Exercise aim:
Using the material below, print the line that contains "PLATE_W = 0.266", the line that contains "(0.032, 0.052, 0.043))", and every line in between, exactly and nothing else.

===== Records for this task

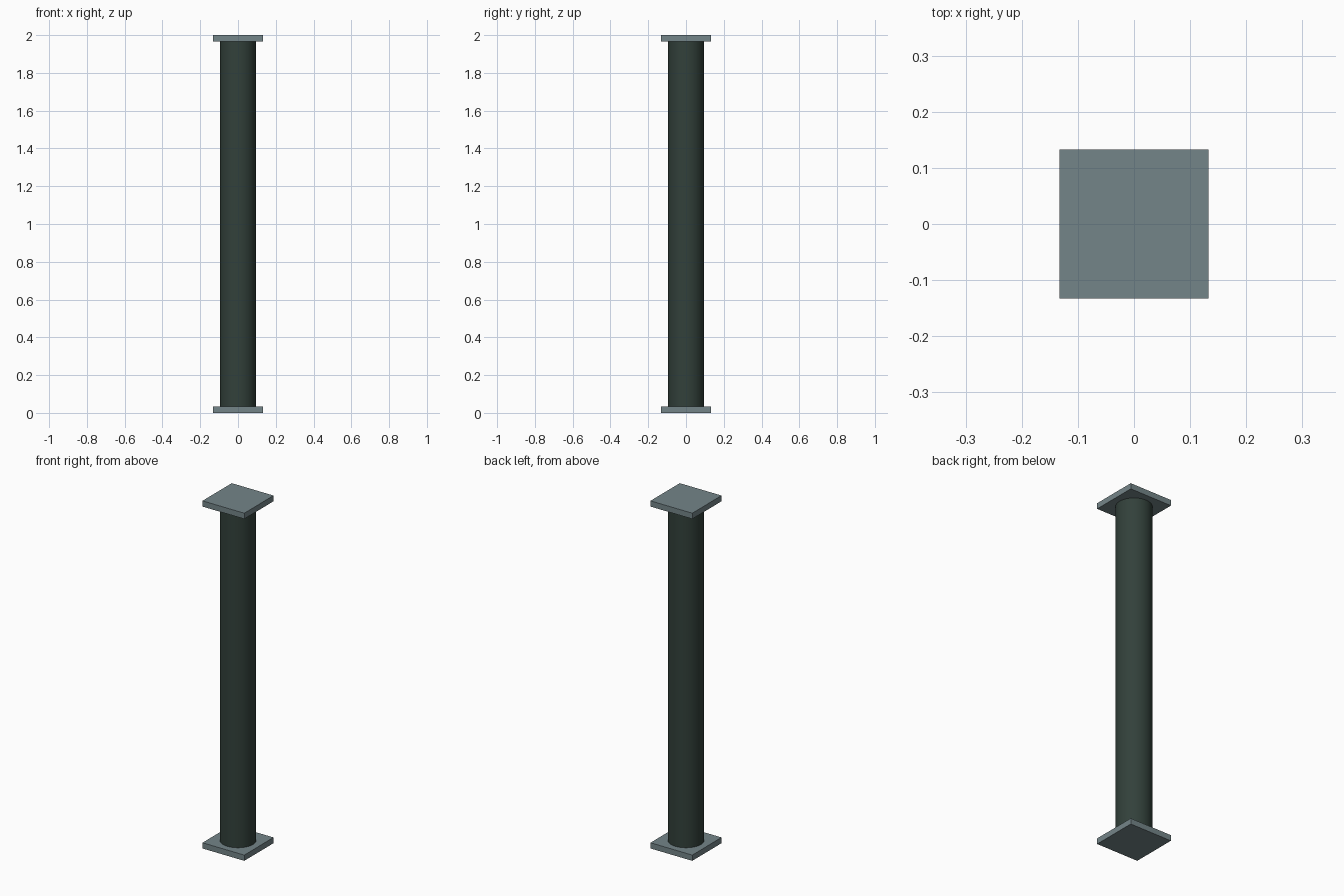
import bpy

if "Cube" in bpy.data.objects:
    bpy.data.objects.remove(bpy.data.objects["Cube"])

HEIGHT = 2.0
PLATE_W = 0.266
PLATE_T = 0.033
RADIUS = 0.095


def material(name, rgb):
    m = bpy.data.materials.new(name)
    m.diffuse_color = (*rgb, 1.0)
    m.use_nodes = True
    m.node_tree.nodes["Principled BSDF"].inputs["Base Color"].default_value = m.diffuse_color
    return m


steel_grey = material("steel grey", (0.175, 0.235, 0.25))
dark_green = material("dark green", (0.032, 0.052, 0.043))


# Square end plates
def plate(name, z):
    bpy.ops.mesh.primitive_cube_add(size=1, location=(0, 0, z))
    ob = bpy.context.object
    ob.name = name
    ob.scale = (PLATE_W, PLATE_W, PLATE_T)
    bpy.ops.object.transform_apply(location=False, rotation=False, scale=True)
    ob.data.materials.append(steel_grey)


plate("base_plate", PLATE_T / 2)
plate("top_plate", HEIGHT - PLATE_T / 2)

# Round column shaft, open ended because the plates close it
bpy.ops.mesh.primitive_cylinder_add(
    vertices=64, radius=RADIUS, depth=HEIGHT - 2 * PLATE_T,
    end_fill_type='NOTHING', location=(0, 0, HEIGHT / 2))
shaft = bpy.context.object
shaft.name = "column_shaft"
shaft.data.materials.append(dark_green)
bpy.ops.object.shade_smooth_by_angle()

==========
===== Records for this task

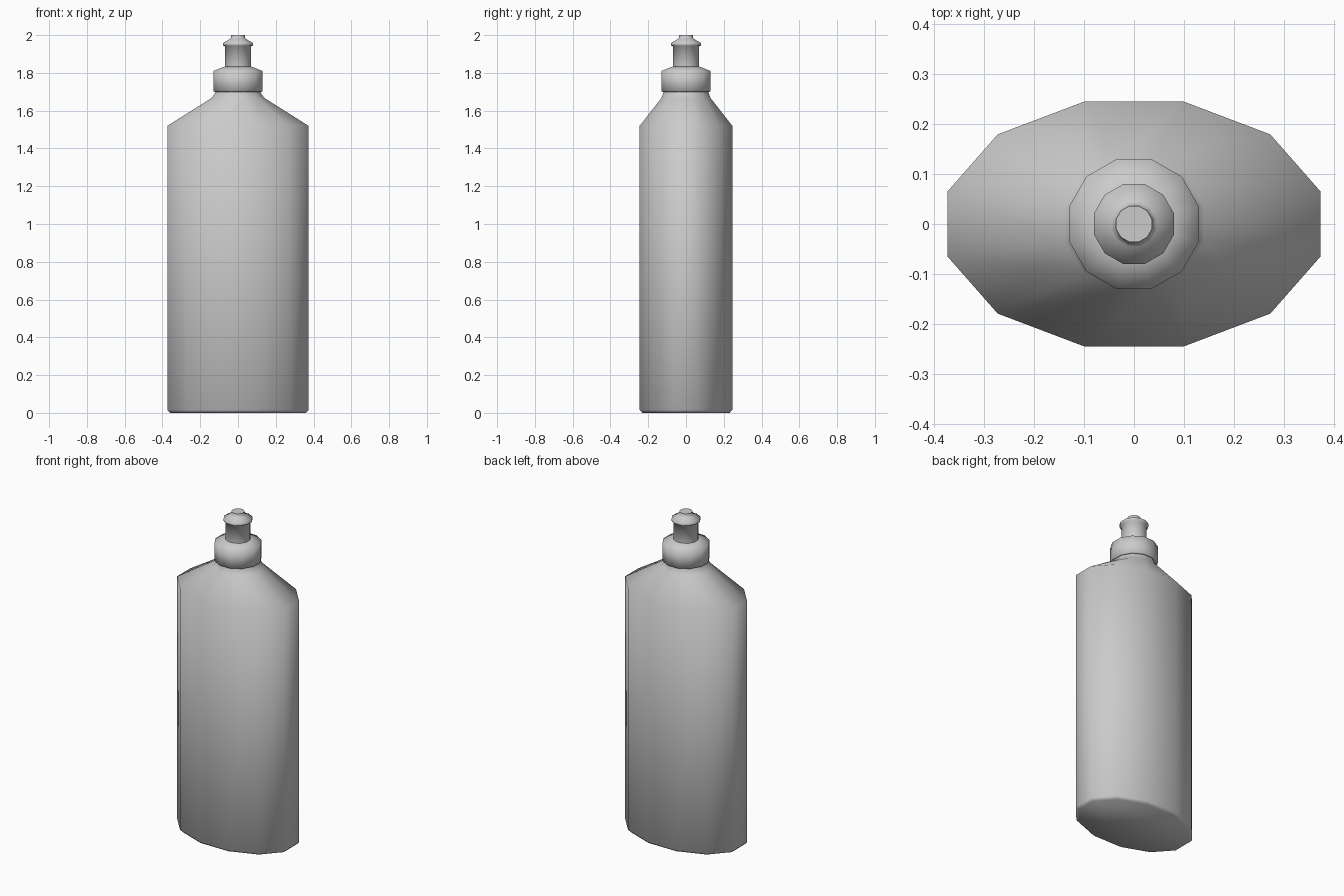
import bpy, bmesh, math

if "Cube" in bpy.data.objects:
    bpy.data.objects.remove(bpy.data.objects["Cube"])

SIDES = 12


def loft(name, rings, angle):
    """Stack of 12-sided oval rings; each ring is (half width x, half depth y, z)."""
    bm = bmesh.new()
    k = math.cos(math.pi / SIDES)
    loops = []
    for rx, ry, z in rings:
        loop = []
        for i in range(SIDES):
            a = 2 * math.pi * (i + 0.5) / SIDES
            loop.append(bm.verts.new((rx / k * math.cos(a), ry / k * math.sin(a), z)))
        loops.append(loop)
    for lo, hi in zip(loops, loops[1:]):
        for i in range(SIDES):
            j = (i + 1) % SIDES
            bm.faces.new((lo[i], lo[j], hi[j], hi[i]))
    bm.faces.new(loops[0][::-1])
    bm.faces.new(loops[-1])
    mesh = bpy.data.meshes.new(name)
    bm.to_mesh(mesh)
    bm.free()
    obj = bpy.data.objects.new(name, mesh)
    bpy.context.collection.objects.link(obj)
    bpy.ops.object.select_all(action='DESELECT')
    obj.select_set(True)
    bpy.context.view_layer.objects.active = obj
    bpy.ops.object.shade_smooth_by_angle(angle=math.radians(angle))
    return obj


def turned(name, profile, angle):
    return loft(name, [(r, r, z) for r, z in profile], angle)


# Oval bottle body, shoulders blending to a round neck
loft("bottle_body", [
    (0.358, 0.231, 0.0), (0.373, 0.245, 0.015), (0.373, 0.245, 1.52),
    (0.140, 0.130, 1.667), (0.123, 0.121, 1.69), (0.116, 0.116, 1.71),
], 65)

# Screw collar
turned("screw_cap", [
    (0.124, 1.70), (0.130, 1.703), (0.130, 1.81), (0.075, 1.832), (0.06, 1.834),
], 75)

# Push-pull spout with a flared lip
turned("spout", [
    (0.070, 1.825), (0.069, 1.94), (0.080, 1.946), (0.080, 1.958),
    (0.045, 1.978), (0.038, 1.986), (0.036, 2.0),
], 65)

==========
===== Records for this task

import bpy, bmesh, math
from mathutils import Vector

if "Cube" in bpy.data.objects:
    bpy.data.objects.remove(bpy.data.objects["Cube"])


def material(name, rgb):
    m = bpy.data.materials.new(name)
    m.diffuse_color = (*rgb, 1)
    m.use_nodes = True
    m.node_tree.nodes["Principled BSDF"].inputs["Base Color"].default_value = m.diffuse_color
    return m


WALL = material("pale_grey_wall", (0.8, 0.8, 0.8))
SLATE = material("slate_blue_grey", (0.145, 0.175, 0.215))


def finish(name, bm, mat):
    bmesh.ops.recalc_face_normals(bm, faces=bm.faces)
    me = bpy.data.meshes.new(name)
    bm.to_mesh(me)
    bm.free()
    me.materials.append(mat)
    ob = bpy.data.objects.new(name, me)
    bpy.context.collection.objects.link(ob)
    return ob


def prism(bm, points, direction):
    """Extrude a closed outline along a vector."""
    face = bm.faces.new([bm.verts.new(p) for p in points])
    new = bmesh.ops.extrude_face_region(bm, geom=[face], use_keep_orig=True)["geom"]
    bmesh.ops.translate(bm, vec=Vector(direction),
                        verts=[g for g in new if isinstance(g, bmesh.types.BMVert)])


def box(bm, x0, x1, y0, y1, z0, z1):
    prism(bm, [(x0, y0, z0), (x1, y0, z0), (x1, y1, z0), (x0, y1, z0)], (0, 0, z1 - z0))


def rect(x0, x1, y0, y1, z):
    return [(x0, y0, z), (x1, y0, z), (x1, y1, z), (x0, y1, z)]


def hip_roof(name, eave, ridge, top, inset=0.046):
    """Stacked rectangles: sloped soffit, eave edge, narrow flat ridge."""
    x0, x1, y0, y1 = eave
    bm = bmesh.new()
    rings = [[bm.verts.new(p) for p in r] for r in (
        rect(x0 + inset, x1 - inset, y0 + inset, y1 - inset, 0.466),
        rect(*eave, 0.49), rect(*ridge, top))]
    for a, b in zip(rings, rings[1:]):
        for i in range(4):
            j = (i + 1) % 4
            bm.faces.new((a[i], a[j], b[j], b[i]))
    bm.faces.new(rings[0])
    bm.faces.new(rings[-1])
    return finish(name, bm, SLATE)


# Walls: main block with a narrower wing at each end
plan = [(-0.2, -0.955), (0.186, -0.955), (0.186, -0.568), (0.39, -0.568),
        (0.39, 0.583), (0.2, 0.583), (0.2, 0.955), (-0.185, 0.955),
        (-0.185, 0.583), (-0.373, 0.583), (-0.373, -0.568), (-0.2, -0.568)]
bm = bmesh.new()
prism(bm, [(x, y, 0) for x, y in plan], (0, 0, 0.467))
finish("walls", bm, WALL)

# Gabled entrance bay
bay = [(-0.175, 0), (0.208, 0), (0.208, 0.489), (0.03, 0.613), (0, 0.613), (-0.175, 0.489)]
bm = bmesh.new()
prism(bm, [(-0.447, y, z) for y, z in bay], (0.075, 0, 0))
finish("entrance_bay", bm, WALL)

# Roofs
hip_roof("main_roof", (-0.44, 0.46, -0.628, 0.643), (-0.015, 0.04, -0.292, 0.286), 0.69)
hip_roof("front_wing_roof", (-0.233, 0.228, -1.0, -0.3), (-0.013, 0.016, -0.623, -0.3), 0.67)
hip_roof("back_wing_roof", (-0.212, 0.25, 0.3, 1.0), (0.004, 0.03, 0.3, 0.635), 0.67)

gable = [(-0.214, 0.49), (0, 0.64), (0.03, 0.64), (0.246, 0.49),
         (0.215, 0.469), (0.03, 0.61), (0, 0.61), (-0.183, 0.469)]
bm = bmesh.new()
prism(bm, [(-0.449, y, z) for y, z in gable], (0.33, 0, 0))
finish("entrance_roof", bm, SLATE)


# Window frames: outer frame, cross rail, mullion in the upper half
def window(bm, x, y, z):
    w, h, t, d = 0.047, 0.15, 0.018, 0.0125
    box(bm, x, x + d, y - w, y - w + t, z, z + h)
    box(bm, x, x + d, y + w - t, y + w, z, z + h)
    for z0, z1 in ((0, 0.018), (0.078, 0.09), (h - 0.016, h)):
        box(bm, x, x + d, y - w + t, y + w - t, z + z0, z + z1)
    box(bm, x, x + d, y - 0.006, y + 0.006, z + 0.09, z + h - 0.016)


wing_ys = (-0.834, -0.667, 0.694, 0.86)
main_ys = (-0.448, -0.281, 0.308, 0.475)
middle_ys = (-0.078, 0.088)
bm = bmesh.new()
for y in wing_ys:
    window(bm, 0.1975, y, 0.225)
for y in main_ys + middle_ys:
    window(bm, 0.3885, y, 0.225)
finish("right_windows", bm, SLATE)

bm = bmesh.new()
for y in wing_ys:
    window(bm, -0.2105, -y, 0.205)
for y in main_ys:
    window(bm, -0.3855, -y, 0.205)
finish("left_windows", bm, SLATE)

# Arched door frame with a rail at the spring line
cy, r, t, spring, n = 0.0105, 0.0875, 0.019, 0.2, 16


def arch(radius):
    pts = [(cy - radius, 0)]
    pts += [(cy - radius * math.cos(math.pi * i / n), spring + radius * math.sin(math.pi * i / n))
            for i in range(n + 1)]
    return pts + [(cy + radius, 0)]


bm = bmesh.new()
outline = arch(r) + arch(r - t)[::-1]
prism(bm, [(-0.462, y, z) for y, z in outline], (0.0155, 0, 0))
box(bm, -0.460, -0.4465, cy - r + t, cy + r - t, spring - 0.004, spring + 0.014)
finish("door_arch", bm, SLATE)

==========

Answer box:
PLATE_W = 0.266
PLATE_T = 0.033
RADIUS = 0.095


def material(name, rgb):
    m = bpy.data.materials.new(name)
    m.diffuse_color = (*rgb, 1.0)
    m.use_nodes = True
    m.node_tree.nodes["Principled BSDF"].inputs["Base Color"].default_value = m.diffuse_color
    return m


steel_grey = material("steel grey", (0.175, 0.235, 0.25))
dark_green = material("dark green", (0.032, 0.052, 0.043))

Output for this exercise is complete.